**Your objective:** Any pictures in the records below should be skipped; write out everything else exactly.

**Given records:**

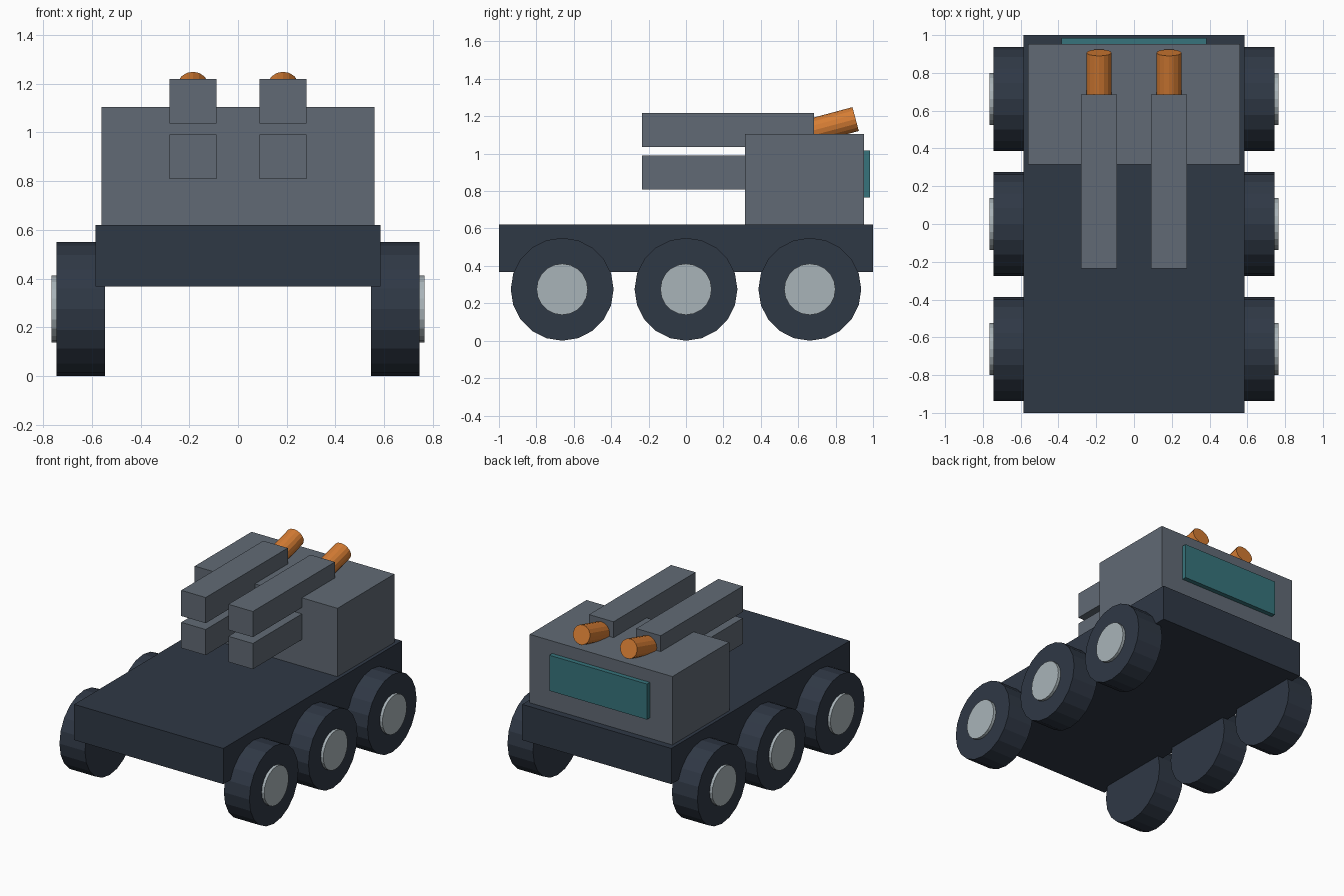
import bpy
from math import radians, pi
from mathutils import Matrix, Vector

cube = bpy.data.objects.get("Cube")
if cube:
    bpy.data.objects.remove(cube, do_unlink=True)


def material(name, hex_code):
    srgb = [int(hex_code[i:i + 2], 16) / 255 for i in (0, 2, 4)]
    color = [((c + 0.055) / 1.055) ** 2.4 for c in srgb] + [1]
    mat = bpy.data.materials.new(name)
    mat.use_nodes = True
    mat.diffuse_color = color
    mat.node_tree.nodes["Principled BSDF"].inputs["Base Color"].default_value = color
    return mat


dark = material("dark slate", "2f3845")
grey = material("steel grey", "616a75")
silver = material("pale silver", "a9b4b9")
orange = material("orange", "d67d34")
teal = material("teal glass", "37747c")


def finish(name, mat):
    obj = bpy.context.object
    obj.name = obj.data.name = name
    obj.data.materials.append(mat)
    return obj


def box(name, mat, low, high):
    low, high = Vector(low), Vector(high)
    bpy.ops.mesh.primitive_cube_add(size=1, location=(low + high) / 2)
    obj = finish(name, mat)
    obj.data.transform(Matrix.Diagonal((*(high - low), 1)))
    return obj


def cylinder(name, mat, radius, depth, center, rotation, sides):
    bpy.ops.mesh.primitive_cylinder_add(vertices=sides, radius=radius, depth=depth,
                                        location=center, rotation=rotation)
    return finish(name, mat)


# Hull and cab
box("chassis", dark, (-0.585, -1, 0.367), (0.585, 1, 0.62))
box("cab", grey, (-0.56, 0.315, 0.62), (0.56, 0.952, 1.105))
box("rear_window", teal, (-0.383, 0.94, 0.765), (0.383, 0.985, 1.017))

for side, label in ((-1, "right"), (1, "left")):
    # Stacked launcher tubes and the angled canister behind them
    x = side * 0.185
    for level, z in (("lower", 0.9), ("upper", 1.127)):
        box(f"{level}_tube_{label}", grey,
            (x - 0.096, -0.235, z - 0.091), (x + 0.096, 0.685, z + 0.091))
    tilt = radians(15)
    axis = Matrix.Rotation(tilt, 3, 'X') @ Vector((0, 1, 0))
    center = Vector((x, 0.907, 1.185)) - axis * 0.15
    cylinder(f"canister_{label}", orange, 0.066, 0.3, center, (tilt - pi / 2, 0, 0), 16)

    # Three wheels with raised hubs
    for row, y in (("front", -0.662), ("middle", 0), ("rear", 0.662)):
        turn = (0, side * pi / 2, 0)
        cylinder(f"{row}_wheel_{label}", dark, 0.275, 0.2,
                 (side * 0.645, y, 0.275), turn, 20)
        cylinder(f"{row}_hub_{label}", silver, 0.137, 0.06,
                 (side * 0.735, y, 0.275), turn, 20)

**Response to this task:**
import bpy
from math import radians, pi
from mathutils import Matrix, Vector

cube = bpy.data.objects.get("Cube")
if cube:
    bpy.data.objects.remove(cube, do_unlink=True)


def material(name, hex_code):
    srgb = [int(hex_code[i:i + 2], 16) / 255 for i in (0, 2, 4)]
    color = [((c + 0.055) / 1.055) ** 2.4 for c in srgb] + [1]
    mat = bpy.data.materials.new(name)
    mat.use_nodes = True
    mat.diffuse_color = color
    mat.node_tree.nodes["Principled BSDF"].inputs["Base Color"].default_value = color
    return mat


dark = material("dark slate", "2f3845")
grey = material("steel grey", "616a75")
silver = material("pale silver", "a9b4b9")
orange = material("orange", "d67d34")
teal = material("teal glass", "37747c")


def finish(name, mat):
    obj = bpy.context.object
    obj.name = obj.data.name = name
    obj.data.materials.append(mat)
    return obj


def box(name, mat, low, high):
    low, high = Vector(low), Vector(high)
    bpy.ops.mesh.primitive_cube_add(size=1, location=(low + high) / 2)
    obj = finish(name, mat)
    obj.data.transform(Matrix.Diagonal((*(high - low), 1)))
    return obj


def cylinder(name, mat, radius, depth, center, rotation, sides):
    bpy.ops.mesh.primitive_cylinder_add(vertices=sides, radius=radius, depth=depth,
                                        location=center, rotation=rotation)
    return finish(name, mat)


# Hull and cab
box("chassis", dark, (-0.585, -1, 0.367), (0.585, 1, 0.62))
box("cab", grey, (-0.56, 0.315, 0.62), (0.56, 0.952, 1.105))
box("rear_window", teal, (-0.383, 0.94, 0.765), (0.383, 0.985, 1.017))

for side, label in ((-1, "right"), (1, "left")):
    # Stacked launcher tubes and the angled canister behind them
    x = side * 0.185
    for level, z in (("lower", 0.9), ("upper", 1.127)):
        box(f"{level}_tube_{label}", grey,
            (x - 0.096, -0.235, z - 0.091), (x + 0.096, 0.685, z + 0.091))
    tilt = radians(15)
    axis = Matrix.Rotation(tilt, 3, 'X') @ Vector((0, 1, 0))
    center = Vector((x, 0.907, 1.185)) - axis * 0.15
    cylinder(f"canister_{label}", orange, 0.066, 0.3, center, (tilt - pi / 2, 0, 0), 16)

    # Three wheels with raised hubs
    for row, y in (("front", -0.662), ("middle", 0), ("rear", 0.662)):
        turn = (0, side * pi / 2, 0)
        cylinder(f"{row}_wheel_{label}", dark, 0.275, 0.2,
                 (side * 0.645, y, 0.275), turn, 20)
        cylinder(f"{row}_hub_{label}", silver, 0.137, 0.06,
                 (side * 0.735, y, 0.275), turn, 20)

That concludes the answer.